On a nervous first meeting between Lamott's son Sam and Sam's half-brother: "Sam would stay with [his father] at his apartment, and I had booked a hotel with room service and cable TV, as I had not completely lost my mind."
On her late father's one lesson in life: "Don't be an asshole."
And on Christ's disciples after the Crucifixion, gathered in the Upper Room on Good Friday, drinking, smoking, and, Lamott imagines, thinking: "We are so fucked."
Sacrilege to say? No, according to the author, a self-described "very private person" despite the widespread popularity of her essays, fiction, and guide to the writing life, Bird by Bird.
"I refuse to have arguments about religion. I'm small-minded that way, and I have a radar about what I'm comfortable sharing. Intimate details about me, my family, or my boyfriend -- I'm not going to write about them. But grace or the small moments of breakthrough ... I struggle to find words about something so outside of the language. I struggle with all of my writing. The work I did for Salon ... it was done under benevolent pressure: every two weeks; 1,500 words. It would take me a whole week. But I don't think about the audience. I don't think of the critics either. I think of the story: Would it be something that would help me if I came upon it?"
It's a question David Talbot, editor in chief of Salon.com, has given Lamott the freedom to ask. And why not? According to her book's opening acknowledgements, Lamott's "just about the only overtly spiritual person [Talbot] can stand." Newsweek too? It voted Lamott's online column among the Best of the Web, which makes Plan B our gain. Thank Anne Lamott who wrote it, and thank God for small miracles.

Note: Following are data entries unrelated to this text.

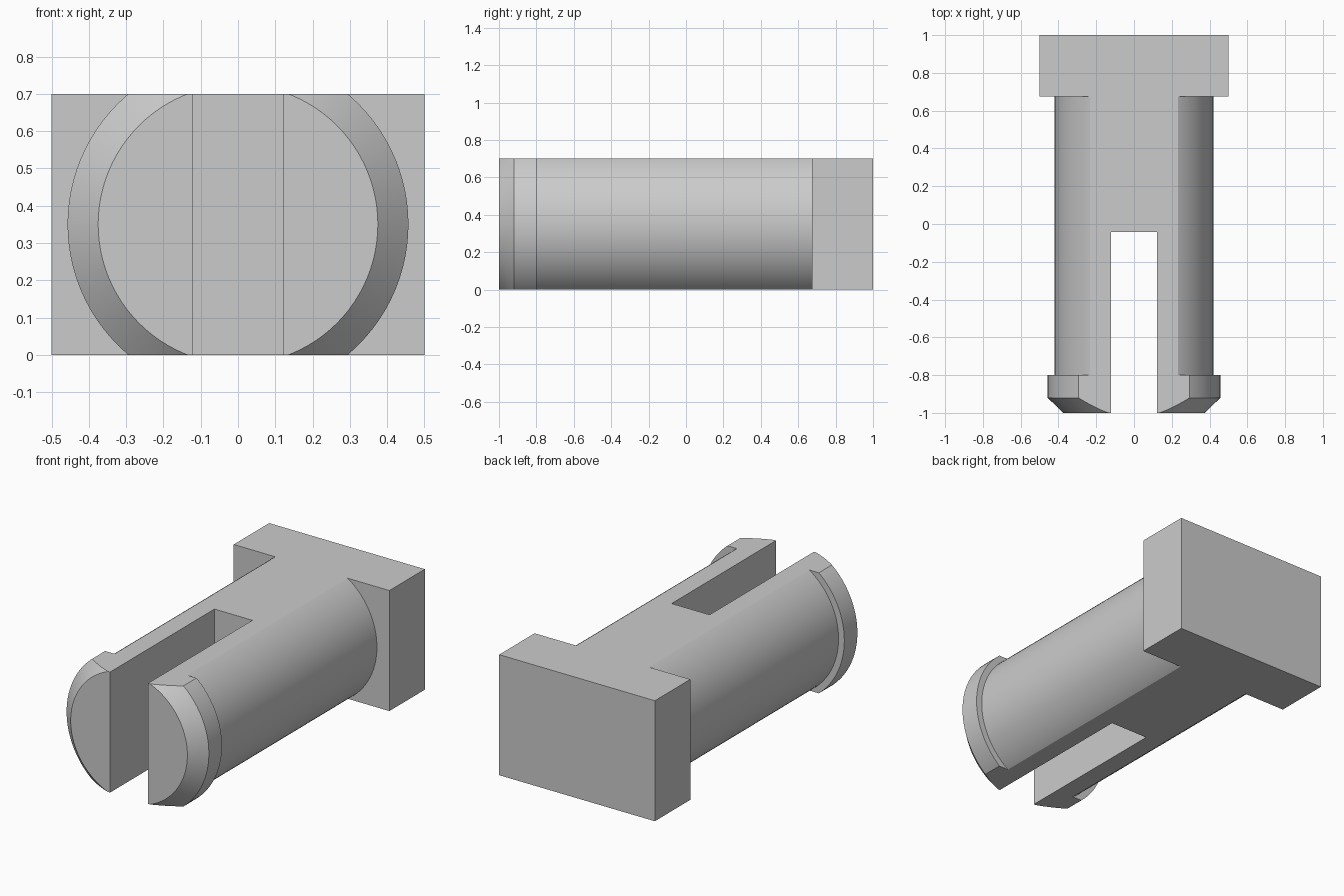
import bpy, bmesh, math
from mathutils import Matrix, Vector

default = bpy.data.objects.get("Cube")
if default:
    bpy.data.objects.remove(default, do_unlink=True)

HEIGHT = 0.7
HEAD_Y = 0.675

plastic = bpy.data.materials.new("light_grey")
plastic.use_nodes = True
plastic.diffuse_color = (0.6, 0.6, 0.6, 1)
plastic.node_tree.nodes["Principled BSDF"].inputs["Base Color"].default_value = (0.6, 0.6, 0.6, 1)


def add_object(name, bm):
    bmesh.ops.recalc_face_normals(bm, faces=bm.faces)
    mesh = bpy.data.meshes.new(name)
    bm.to_mesh(mesh)
    bm.free()
    mesh.materials.append(plastic)
    obj = bpy.data.objects.new(name, mesh)
    bpy.context.collection.objects.link(obj)
    return obj


def add_box(name, low, high):
    low, high = Vector(low), Vector(high)
    bm = bmesh.new()
    bmesh.ops.create_cube(bm, size=1, matrix=Matrix.Translation((low + high) / 2)
                          @ Matrix.Diagonal((high - low).to_4d()))
    return add_object(name, bm)


# Rectangular head at the back
add_box("head", (-0.5, HEAD_Y, 0), (0.5, 1, HEIGHT))

# Round shaft with a chamfered snap lip, lathed about the y axis
profile = [(0, HEAD_Y), (0.42, HEAD_Y), (0.42, -0.8), (0.457, -0.8),
           (0.457, -0.92), (0.375, -1), (0, -1)]
bm = bmesh.new()
points = [bm.verts.new((r, y, HEIGHT / 2)) for r, y in profile]
edges = [bm.edges.new(pair) for pair in zip(points, points[1:])]
bmesh.ops.spin(bm, geom=points + edges, cent=(0, 0, HEIGHT / 2), axis=(0, 1, 0),
               angle=math.tau, steps=96)
bmesh.ops.remove_doubles(bm, verts=bm.verts, dist=0.0001)

# Flats along the top and bottom
for z, side in ((0, -1), (HEIGHT, 1)):
    cut = bmesh.ops.bisect_plane(bm, geom=bm.verts[:] + bm.edges[:] + bm.faces[:], dist=0.00001,
                                 plane_co=(0, 0, z), plane_no=(0, 0, side), clear_outer=True)
    rim = [e for e in cut["geom_cut"] if isinstance(e, bmesh.types.BMEdge)]
    bmesh.ops.contextual_create(bm, geom=rim)
shaft = add_object("split_shaft", bm)

# Slot that splits the shaft into two prongs
cutter = add_box("slot_cutter", (-0.122, -1.2, -0.2), (0.122, -0.042, HEIGHT + 0.2))
cutter.hide_render = True
slot = shaft.modifiers.new("slot", "BOOLEAN")
slot.operation = "DIFFERENCE"
slot.solver = "EXACT"
slot.object = cutter
bpy.ops.object.select_all(action="DESELECT")
shaft.select_set(True)
bpy.context.view_layer.objects.active = shaft
bpy.ops.object.modifier_apply(modifier=slot.name)
bpy.data.objects.remove(cutter, do_unlink=True)
bpy.ops.object.shade_smooth_by_angle(angle=math.radians(25))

Anne Lamott will read from and sign copies of Plan B: Further Thoughts on Faith in the sanctuary of the Church of the Holy Communion (4645 Walnut Grove Rd.) on Wednesday, March 23rd, at 7 p.m. Only books purchased the night of the reading will be signed. The event is free and open to the public. For more information, call the church at 767-6987 or Burke's Book Store at 278-7484.